Task item —
Below are the records; count the lines that include the string "verts" and give only that number.

Data supplied —
==============================
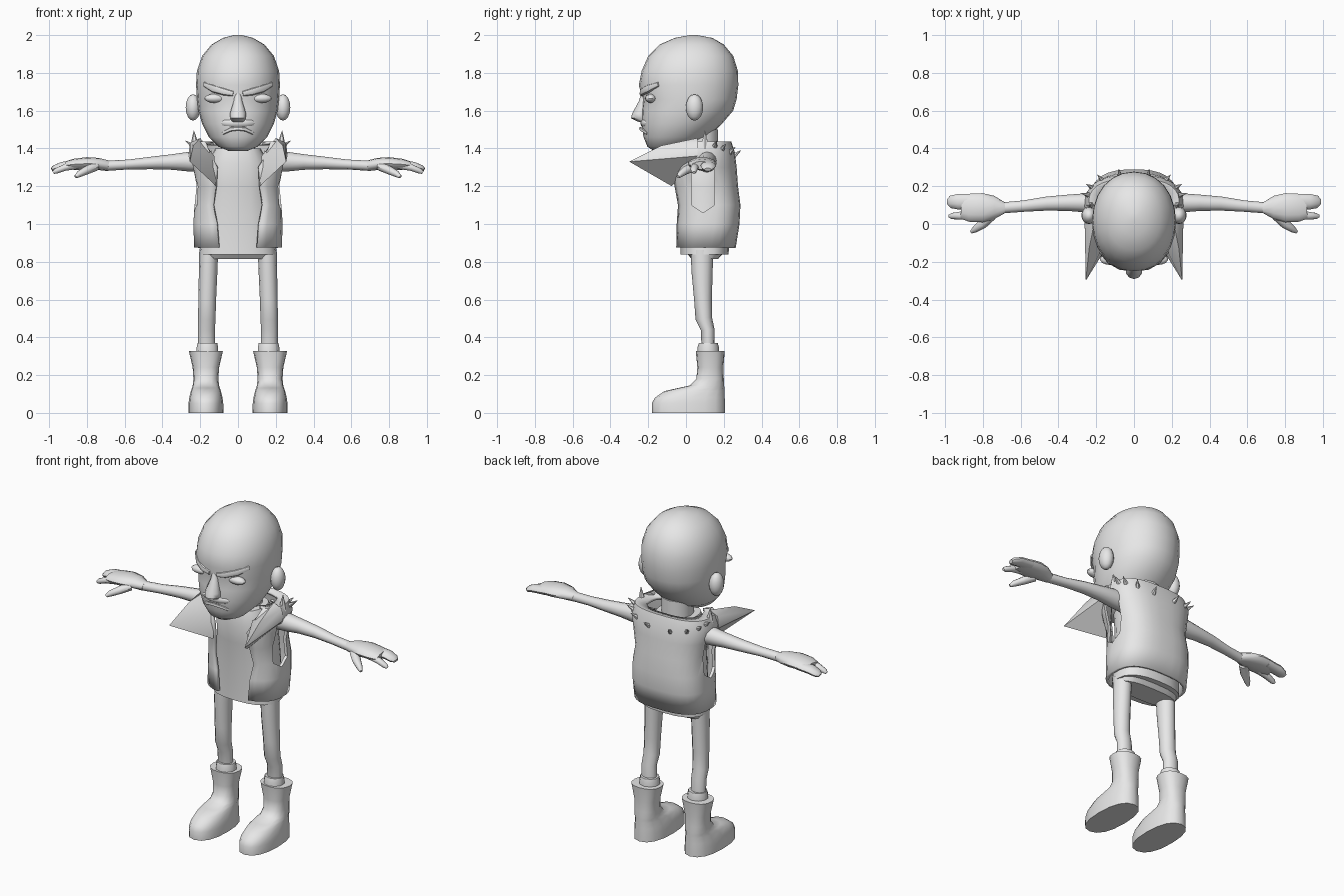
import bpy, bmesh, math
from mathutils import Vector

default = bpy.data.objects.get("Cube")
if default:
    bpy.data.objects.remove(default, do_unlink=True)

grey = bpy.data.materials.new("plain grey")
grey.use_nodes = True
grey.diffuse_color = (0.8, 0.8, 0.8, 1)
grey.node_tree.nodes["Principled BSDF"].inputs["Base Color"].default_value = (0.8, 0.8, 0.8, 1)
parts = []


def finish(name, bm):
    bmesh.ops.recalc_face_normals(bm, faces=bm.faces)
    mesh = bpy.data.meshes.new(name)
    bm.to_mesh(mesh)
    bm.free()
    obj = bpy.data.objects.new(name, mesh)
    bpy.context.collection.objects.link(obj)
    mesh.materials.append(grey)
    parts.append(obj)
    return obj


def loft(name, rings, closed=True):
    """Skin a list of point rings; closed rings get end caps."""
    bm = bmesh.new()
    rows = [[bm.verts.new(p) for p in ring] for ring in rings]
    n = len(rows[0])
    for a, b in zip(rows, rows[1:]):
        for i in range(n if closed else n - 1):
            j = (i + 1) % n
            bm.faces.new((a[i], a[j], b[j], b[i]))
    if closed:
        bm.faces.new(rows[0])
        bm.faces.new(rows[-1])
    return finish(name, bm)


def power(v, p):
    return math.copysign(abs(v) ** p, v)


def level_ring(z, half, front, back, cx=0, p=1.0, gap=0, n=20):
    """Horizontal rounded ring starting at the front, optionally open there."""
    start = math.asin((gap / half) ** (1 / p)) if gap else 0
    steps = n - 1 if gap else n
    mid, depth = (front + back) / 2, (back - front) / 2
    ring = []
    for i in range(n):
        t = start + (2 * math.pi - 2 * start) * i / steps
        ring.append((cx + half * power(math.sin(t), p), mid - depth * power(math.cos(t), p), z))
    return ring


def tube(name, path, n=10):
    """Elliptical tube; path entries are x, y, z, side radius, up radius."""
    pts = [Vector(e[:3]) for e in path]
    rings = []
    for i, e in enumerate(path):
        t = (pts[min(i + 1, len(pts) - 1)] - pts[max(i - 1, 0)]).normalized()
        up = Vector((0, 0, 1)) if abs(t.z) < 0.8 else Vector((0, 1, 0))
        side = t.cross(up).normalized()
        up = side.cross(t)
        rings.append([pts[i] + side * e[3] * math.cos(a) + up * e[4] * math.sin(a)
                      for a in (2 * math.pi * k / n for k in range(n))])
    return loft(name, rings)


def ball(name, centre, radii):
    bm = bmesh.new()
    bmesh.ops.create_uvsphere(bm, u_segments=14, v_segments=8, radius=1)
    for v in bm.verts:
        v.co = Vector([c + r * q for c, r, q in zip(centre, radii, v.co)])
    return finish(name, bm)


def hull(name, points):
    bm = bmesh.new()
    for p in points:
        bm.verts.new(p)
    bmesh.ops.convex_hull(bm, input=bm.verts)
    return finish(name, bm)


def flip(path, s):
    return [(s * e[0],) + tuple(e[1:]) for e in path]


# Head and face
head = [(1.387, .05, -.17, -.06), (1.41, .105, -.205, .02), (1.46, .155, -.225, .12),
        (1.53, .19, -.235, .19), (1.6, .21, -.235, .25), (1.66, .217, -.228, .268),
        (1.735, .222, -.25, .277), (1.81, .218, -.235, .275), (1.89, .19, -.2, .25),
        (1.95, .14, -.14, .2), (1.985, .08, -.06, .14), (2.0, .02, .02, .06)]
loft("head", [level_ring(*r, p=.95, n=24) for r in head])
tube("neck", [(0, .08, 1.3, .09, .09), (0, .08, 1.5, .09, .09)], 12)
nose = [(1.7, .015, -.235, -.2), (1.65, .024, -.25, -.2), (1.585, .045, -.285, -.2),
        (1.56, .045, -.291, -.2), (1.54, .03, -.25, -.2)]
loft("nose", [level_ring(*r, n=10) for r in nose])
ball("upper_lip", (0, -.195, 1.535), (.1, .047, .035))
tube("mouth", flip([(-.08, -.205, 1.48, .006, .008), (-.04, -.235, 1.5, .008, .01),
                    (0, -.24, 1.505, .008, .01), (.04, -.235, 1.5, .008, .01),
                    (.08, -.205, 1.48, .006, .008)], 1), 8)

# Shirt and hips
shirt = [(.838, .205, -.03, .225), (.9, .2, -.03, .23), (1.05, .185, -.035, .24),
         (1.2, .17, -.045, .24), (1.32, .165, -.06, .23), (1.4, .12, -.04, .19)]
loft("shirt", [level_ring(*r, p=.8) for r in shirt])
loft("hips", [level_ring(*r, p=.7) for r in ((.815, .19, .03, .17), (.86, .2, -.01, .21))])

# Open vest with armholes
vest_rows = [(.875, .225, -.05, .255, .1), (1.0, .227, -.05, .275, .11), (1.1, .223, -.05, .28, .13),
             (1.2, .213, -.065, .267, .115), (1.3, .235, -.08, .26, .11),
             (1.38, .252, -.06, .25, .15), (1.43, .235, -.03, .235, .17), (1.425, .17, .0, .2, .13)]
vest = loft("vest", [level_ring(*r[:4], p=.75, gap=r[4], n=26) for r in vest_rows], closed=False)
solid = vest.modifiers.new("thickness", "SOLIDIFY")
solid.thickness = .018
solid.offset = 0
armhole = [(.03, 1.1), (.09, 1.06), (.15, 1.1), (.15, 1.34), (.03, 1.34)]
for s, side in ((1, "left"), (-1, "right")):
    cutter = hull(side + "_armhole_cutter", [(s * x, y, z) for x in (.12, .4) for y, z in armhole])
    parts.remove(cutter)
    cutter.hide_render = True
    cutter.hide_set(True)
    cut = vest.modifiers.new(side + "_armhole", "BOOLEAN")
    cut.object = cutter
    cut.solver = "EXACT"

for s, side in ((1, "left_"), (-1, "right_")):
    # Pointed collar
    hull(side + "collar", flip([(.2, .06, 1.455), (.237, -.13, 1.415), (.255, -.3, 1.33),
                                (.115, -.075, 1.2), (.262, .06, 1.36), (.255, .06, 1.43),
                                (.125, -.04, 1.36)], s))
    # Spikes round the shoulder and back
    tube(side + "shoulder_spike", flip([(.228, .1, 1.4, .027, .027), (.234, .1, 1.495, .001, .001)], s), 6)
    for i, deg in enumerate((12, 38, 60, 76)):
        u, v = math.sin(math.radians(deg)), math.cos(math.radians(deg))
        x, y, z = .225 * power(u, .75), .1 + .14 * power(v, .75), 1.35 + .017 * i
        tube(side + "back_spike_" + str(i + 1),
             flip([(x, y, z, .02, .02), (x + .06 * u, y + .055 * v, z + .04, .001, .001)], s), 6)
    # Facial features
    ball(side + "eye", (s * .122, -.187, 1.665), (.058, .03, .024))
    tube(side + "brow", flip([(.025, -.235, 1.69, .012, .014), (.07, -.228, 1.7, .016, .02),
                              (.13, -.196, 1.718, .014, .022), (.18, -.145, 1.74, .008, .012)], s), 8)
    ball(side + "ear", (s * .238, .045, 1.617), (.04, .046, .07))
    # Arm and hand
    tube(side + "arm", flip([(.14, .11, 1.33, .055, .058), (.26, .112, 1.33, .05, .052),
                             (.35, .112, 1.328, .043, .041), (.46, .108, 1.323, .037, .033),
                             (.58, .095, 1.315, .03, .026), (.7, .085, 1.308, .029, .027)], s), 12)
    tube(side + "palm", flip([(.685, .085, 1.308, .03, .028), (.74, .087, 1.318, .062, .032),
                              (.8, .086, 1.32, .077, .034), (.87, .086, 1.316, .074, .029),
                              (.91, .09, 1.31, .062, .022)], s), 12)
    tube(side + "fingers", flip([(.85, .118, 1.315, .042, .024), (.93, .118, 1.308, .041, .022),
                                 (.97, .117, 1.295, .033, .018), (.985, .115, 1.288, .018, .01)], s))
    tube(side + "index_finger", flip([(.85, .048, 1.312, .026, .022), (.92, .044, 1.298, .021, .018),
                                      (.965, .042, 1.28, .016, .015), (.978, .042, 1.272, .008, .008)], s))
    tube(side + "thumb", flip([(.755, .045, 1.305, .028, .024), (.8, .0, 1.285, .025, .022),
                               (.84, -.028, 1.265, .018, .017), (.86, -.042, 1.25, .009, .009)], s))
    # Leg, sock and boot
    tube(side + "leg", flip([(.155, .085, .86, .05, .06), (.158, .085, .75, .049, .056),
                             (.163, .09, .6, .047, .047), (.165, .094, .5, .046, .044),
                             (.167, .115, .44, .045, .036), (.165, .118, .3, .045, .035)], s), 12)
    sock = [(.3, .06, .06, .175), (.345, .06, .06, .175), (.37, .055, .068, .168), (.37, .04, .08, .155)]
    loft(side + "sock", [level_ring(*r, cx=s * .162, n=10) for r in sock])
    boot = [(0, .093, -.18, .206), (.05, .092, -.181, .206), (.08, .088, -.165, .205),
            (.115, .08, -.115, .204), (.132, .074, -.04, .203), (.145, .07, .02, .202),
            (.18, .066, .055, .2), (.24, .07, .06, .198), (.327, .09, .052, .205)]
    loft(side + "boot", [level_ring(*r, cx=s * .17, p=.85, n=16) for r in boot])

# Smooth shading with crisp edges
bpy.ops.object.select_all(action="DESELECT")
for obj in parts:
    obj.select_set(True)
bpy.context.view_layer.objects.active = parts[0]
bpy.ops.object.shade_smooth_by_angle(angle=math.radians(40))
==============================
Response —
4